Work required
Can the data below be set down again exactly, line for line?

Material shown
┌──

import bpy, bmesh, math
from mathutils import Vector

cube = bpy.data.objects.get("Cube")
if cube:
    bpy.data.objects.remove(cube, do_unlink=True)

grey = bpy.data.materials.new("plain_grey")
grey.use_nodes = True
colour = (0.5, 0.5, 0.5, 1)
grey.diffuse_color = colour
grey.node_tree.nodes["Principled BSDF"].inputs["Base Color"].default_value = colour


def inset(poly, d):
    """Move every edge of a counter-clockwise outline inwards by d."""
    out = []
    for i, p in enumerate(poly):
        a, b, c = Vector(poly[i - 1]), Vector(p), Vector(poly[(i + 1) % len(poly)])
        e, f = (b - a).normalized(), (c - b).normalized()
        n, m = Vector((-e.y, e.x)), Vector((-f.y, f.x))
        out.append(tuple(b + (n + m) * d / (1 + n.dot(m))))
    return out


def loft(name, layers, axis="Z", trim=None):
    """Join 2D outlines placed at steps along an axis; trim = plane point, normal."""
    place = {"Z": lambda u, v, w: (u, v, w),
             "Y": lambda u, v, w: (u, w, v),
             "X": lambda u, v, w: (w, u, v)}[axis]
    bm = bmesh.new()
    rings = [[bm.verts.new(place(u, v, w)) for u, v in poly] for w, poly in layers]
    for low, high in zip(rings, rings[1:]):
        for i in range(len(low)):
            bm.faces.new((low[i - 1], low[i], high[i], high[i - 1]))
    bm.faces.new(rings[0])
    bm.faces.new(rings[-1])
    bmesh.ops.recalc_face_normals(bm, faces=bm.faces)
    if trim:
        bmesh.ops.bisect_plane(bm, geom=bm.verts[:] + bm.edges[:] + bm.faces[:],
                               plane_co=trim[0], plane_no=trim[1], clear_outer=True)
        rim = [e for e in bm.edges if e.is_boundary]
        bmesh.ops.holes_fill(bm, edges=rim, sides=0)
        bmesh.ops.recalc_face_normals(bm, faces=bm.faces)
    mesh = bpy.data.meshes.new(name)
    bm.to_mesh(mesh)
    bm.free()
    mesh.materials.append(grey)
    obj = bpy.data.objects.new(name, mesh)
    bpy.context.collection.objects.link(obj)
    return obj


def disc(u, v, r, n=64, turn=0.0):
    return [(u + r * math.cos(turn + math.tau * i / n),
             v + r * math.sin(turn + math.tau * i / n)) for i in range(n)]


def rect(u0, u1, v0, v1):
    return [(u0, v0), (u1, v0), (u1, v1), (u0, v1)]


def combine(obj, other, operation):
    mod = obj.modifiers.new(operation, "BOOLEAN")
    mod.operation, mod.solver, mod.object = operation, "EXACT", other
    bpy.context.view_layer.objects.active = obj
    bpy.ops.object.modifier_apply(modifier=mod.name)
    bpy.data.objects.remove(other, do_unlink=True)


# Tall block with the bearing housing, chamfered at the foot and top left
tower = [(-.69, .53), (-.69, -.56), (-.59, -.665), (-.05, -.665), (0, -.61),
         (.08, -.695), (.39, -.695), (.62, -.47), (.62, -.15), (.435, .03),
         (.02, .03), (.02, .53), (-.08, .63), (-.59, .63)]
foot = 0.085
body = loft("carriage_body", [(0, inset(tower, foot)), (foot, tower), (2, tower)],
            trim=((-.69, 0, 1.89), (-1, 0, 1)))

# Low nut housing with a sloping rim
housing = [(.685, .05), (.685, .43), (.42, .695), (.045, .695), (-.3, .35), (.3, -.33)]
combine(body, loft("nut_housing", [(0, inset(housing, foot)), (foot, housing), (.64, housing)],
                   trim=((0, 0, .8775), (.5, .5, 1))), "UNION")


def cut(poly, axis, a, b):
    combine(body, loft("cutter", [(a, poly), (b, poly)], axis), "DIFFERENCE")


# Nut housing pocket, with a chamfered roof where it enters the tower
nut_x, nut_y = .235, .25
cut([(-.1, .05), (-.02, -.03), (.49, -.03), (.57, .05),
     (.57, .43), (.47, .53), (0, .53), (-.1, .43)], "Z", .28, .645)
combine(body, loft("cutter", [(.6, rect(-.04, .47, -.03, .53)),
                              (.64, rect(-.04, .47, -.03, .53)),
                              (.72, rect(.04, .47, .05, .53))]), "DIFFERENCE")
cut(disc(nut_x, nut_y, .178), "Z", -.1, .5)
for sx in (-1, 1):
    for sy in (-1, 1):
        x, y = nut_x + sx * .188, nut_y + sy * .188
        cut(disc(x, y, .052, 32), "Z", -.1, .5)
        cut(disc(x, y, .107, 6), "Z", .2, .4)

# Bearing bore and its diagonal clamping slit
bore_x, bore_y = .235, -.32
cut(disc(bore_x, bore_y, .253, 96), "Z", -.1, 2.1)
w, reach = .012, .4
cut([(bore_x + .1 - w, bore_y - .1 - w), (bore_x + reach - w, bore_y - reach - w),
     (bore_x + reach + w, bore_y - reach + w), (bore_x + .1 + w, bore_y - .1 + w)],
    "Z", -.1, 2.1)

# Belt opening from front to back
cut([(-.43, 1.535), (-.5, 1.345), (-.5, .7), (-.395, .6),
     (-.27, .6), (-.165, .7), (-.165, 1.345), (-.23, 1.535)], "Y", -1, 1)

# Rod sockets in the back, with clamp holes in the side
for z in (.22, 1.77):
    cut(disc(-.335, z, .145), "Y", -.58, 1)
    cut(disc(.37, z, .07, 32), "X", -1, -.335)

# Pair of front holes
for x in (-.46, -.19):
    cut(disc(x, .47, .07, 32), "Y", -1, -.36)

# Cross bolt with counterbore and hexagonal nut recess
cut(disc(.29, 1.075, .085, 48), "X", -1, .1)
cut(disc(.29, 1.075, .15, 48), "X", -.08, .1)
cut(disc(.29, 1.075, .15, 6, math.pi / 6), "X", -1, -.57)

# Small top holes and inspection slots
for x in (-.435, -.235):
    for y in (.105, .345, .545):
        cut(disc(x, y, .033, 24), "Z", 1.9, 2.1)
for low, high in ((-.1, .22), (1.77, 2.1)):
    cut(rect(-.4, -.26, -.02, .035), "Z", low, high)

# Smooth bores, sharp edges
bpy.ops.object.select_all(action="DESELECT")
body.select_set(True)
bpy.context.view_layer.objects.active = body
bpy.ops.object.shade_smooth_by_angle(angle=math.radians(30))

└──

Response to this exercise
import bpy, bmesh, math
from mathutils import Vector

cube = bpy.data.objects.get("Cube")
if cube:
    bpy.data.objects.remove(cube, do_unlink=True)

grey = bpy.data.materials.new("plain_grey")
grey.use_nodes = True
colour = (0.5, 0.5, 0.5, 1)
grey.diffuse_color = colour
grey.node_tree.nodes["Principled BSDF"].inputs["Base Color"].default_value = colour


def inset(poly, d):
    """Move every edge of a counter-clockwise outline inwards by d."""
    out = []
    for i, p in enumerate(poly):
        a, b, c = Vector(poly[i - 1]), Vector(p), Vector(poly[(i + 1) % len(poly)])
        e, f = (b - a).normalized(), (c - b).normalized()
        n, m = Vector((-e.y, e.x)), Vector((-f.y, f.x))
        out.append(tuple(b + (n + m) * d / (1 + n.dot(m))))
    return out


def loft(name, layers, axis="Z", trim=None):
    """Join 2D outlines placed at steps along an axis; trim = plane point, normal."""
    place = {"Z": lambda u, v, w: (u, v, w),
             "Y": lambda u, v, w: (u, w, v),
             "X": lambda u, v, w: (w, u, v)}[axis]
    bm = bmesh.new()
    rings = [[bm.verts.new(place(u, v, w)) for u, v in poly] for w, poly in layers]
    for low, high in zip(rings, rings[1:]):
        for i in range(len(low)):
            bm.faces.new((low[i - 1], low[i], high[i], high[i - 1]))
    bm.faces.new(rings[0])
    bm.faces.new(rings[-1])
    bmesh.ops.recalc_face_normals(bm, faces=bm.faces)
    if trim:
        bmesh.ops.bisect_plane(bm, geom=bm.verts[:] + bm.edges[:] + bm.faces[:],
                               plane_co=trim[0], plane_no=trim[1], clear_outer=True)
        rim = [e for e in bm.edges if e.is_boundary]
        bmesh.ops.holes_fill(bm, edges=rim, sides=0)
        bmesh.ops.recalc_face_normals(bm, faces=bm.faces)
    mesh = bpy.data.meshes.new(name)
    bm.to_mesh(mesh)
    bm.free()
    mesh.materials.append(grey)
    obj = bpy.data.objects.new(name, mesh)
    bpy.context.collection.objects.link(obj)
    return obj


def disc(u, v, r, n=64, turn=0.0):
    return [(u + r * math.cos(turn + math.tau * i / n),
             v + r * math.sin(turn + math.tau * i / n)) for i in range(n)]


def rect(u0, u1, v0, v1):
    return [(u0, v0), (u1, v0), (u1, v1), (u0, v1)]


def combine(obj, other, operation):
    mod = obj.modifiers.new(operation, "BOOLEAN")
    mod.operation, mod.solver, mod.object = operation, "EXACT", other
    bpy.context.view_layer.objects.active = obj
    bpy.ops.object.modifier_apply(modifier=mod.name)
    bpy.data.objects.remove(other, do_unlink=True)


# Tall block with the bearing housing, chamfered at the foot and top left
tower = [(-.69, .53), (-.69, -.56), (-.59, -.665), (-.05, -.665), (0, -.61),
         (.08, -.695), (.39, -.695), (.62, -.47), (.62, -.15), (.435, .03),
         (.02, .03), (.02, .53), (-.08, .63), (-.59, .63)]
foot = 0.085
body = loft("carriage_body", [(0, inset(tower, foot)), (foot, tower), (2, tower)],
            trim=((-.69, 0, 1.89), (-1, 0, 1)))

# Low nut housing with a sloping rim
housing = [(.685, .05), (.685, .43), (.42, .695), (.045, .695), (-.3, .35), (.3, -.33)]
combine(body, loft("nut_housing", [(0, inset(housing, foot)), (foot, housing), (.64, housing)],
                   trim=((0, 0, .8775), (.5, .5, 1))), "UNION")


def cut(poly, axis, a, b):
    combine(body, loft("cutter", [(a, poly), (b, poly)], axis), "DIFFERENCE")


# Nut housing pocket, with a chamfered roof where it enters the tower
nut_x, nut_y = .235, .25
cut([(-.1, .05), (-.02, -.03), (.49, -.03), (.57, .05),
     (.57, .43), (.47, .53), (0, .53), (-.1, .43)], "Z", .28, .645)
combine(body, loft("cutter", [(.6, rect(-.04, .47, -.03, .53)),
                              (.64, rect(-.04, .47, -.03, .53)),
                              (.72, rect(.04, .47, .05, .53))]), "DIFFERENCE")
cut(disc(nut_x, nut_y, .178), "Z", -.1, .5)
for sx in (-1, 1):
    for sy in (-1, 1):
        x, y = nut_x + sx * .188, nut_y + sy * .188
        cut(disc(x, y, .052, 32), "Z", -.1, .5)
        cut(disc(x, y, .107, 6), "Z", .2, .4)

# Bearing bore and its diagonal clamping slit
bore_x, bore_y = .235, -.32
cut(disc(bore_x, bore_y, .253, 96), "Z", -.1, 2.1)
w, reach = .012, .4
cut([(bore_x + .1 - w, bore_y - .1 - w), (bore_x + reach - w, bore_y - reach - w),
     (bore_x + reach + w, bore_y - reach + w), (bore_x + .1 + w, bore_y - .1 + w)],
    "Z", -.1, 2.1)

# Belt opening from front to back
cut([(-.43, 1.535), (-.5, 1.345), (-.5, .7), (-.395, .6),
     (-.27, .6), (-.165, .7), (-.165, 1.345), (-.23, 1.535)], "Y", -1, 1)

# Rod sockets in the back, with clamp holes in the side
for z in (.22, 1.77):
    cut(disc(-.335, z, .145), "Y", -.58, 1)
    cut(disc(.37, z, .07, 32), "X", -1, -.335)

# Pair of front holes
for x in (-.46, -.19):
    cut(disc(x, .47, .07, 32), "Y", -1, -.36)

# Cross bolt with counterbore and hexagonal nut recess
cut(disc(.29, 1.075, .085, 48), "X", -1, .1)
cut(disc(.29, 1.075, .15, 48), "X", -.08, .1)
cut(disc(.29, 1.075, .15, 6, math.pi / 6), "X", -1, -.57)

# Small top holes and inspection slots
for x in (-.435, -.235):
    for y in (.105, .345, .545):
        cut(disc(x, y, .033, 24), "Z", 1.9, 2.1)
for low, high in ((-.1, .22), (1.77, 2.1)):
    cut(rect(-.4, -.26, -.02, .035), "Z", low, high)

# Smooth bores, sharp edges
bpy.ops.object.select_all(action="DESELECT")
body.select_set(True)
bpy.context.view_layer.objects.active = body
bpy.ops.object.shade_smooth_by_angle(angle=math.radians(30))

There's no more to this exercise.